On Tuesday, August 19, more than 200,000 students will return to classes in Hillsborough County, many of whom will be crossing busy roads during the peak of the morning rush hour.
While all South County schools have marked school zones, Gibsonton and Ruskin elementary schools, in particular, are located on busy, high-speed roads leading to I-75 that require a significant decrease from the normal speed limit.
The Hillsborough County Sheriff’s Office will be on patrol that day. Fines for exceeding a school-zone limit start at $143 for a mere mile per hour or two over the speed limit and can run in excess of $500 for greater infractions.
According to deputies, steep fines are in place to ensure that drivers appreciate the safety factor involved in children crossing roads to go to school. After a summer without the flashing school zone signs, and with expected traffic backups around schools, authorities urge commuters to think, look and drive with extreme caution, particularly beginning on Tuesday.
The Florida Department of Motor Vehicles also emphasizes that motorists must wait to resume normal speed until notified by the “End of School Zone” signs. Also, drivers should remember that passing a school bus stopped to load or unload children is illegal and a serious offense.
School crossing guards are hired and managed by the Hillsborough County Sheriff’s Office. Crossing guards are charged with reporting the license plate numbers of cars that do not slow down for active school zones or stop for children in the crosswalk after being instructed to do so. Crossing guards are on duty from 7:10 to 8:25 a.m. and from 2 to 2:45 p.m. for most area schools.
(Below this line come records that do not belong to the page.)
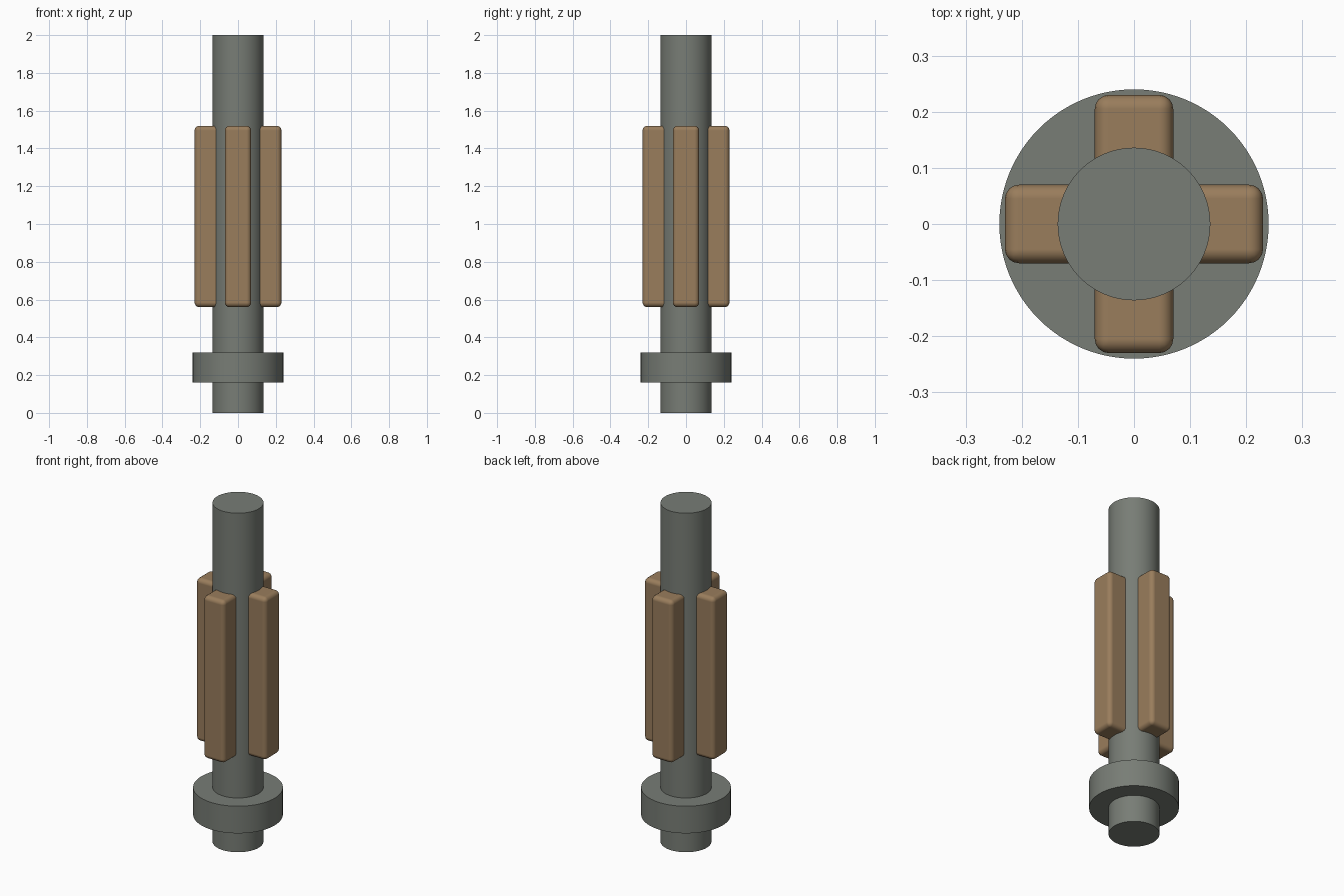
import bpy
from math import pi, cos, sin

if "Cube" in bpy.data.objects:
    bpy.data.objects.remove(bpy.data.objects["Cube"])


def material(name, color):
    mat = bpy.data.materials.new(name)
    mat.diffuse_color = (*color, 1)
    mat.use_nodes = True
    mat.node_tree.nodes["Principled BSDF"].inputs["Base Color"].default_value = mat.diffuse_color
    return mat


brown = material("brown", (0.32, 0.205, 0.107))
dark_grey = material("dark_grey", (0.188, 0.205, 0.18))


def cylinder(name, radius, z0, z1):
    bpy.ops.mesh.primitive_cylinder_add(
        vertices=96, radius=radius, depth=z1 - z0, location=(0, 0, (z0 + z1) / 2))
    obj = bpy.context.object
    obj.name = name
    obj.data.materials.append(dark_grey)
    bpy.ops.object.shade_smooth_by_angle(angle=pi / 6)


def spline_key(name, angle):
    # Rounded bar partly sunk into the shaft
    inner, outer, z0, z1 = 0.09, 0.23, 0.56, 1.52
    r = (inner + outer) / 2
    bpy.ops.mesh.primitive_cube_add(
        size=1, location=(r * cos(angle), r * sin(angle), (z0 + z1) / 2),
        rotation=(0, 0, angle))
    obj = bpy.context.object
    obj.name = name
    obj.scale = (outer - inner, 0.14, z1 - z0)
    bpy.ops.object.transform_apply(location=False, rotation=False, scale=True)
    bpy.ops.object.shade_smooth()
    bevel = obj.modifiers.new("rounded_edges", 'BEVEL')
    bevel.width = 0.025
    bevel.segments = 4
    bevel.harden_normals = True  # keeps the broad faces flat
    bpy.ops.object.modifier_apply(modifier=bevel.name)
    obj.data.materials.append(brown)


# Shaft and collar
cylinder("shaft", 0.136, 0, 2)
cylinder("collar", 0.24, 0.16, 0.32)

# Four keys around the shaft
for i, side in enumerate(("right", "back", "left", "front")):
    spline_key(side + "_key", i * pi / 2)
The Tampa Bay area has long been in the news as one of the most dangerous metropolitan areas in the nation for pedestrians. Nationally, the number of pedestrians killed has been on the rise with 4,743 deaths in 2012, according to the National Highway Traffic Safety Administration. “Children age 15 and younger accounted for six percent of pedestrian fatalities and 18 percent of all pedestrians injured in traffic crashes,” the NTSA said in its most recent annual report.
While, in contrast to national statistics, the number of pedestrian fatalities in both Hillsborough and Florida has decreased slightly, the total still remains above the national average. According to Smart Growth America, a nonprofit national neighborhood advocacy group, there were 874 pedestrian fatalities in the Tampa Bay metropolitan area from the past five years of available data.
The group went on to state that there were 2.97 pedestrian deaths per 100,000 population annually in the Tampa Bay area, the highest number of any large metro area. The Minneapolis-St. Paul area in Minnesota came in safest with 0.72 pedestrian deaths per 100,000 people.
And with the continued growth of the county, particularly in South County, new and changed school zones could be in place.
With the 2014 school year, Thompson Elementary School will join Ruskin and Cypress Creek elementary schools to serve the growing South County population. Both Ruskin and Cypress Creek have been running in excess of district standard capacity for the past years. Thompson Elementary is located near Lennard High School on Shell Point Road. The school is the district’s first LEED-accredited school, with enhanced energy-efficient lighting, increased use of natural light and resource-efficient plumbing fixtures. The school was built for a capacity of 950 students. Named for famed Hillsborough County educator and administrator Vince Thompson, the school’s mascot is The Trailblazer.
According to Stephen Hegarty of the Hillsborough County School District, the new school’s initial enrollment is projected to be 750 students on the first day, rising to 800 students within the first few weeks.
The Hillsborough County School District is the third-largest district in Florida and the eighth-largest in the United States.
“Overall projected enrollment this year is 205,000,” Hegarty said. “We won’t hit that number until a few days or weeks into the school year.”
That would be a record high for the district, which first surpassed 200,000 students last year.
Beginning on Tuesday morning, after a long summer, students in South County will again return to classes. Keep an eye out for children and school zone warning signs. Your careful driving may not only save your pocketbook but, more importantly, the life of a child.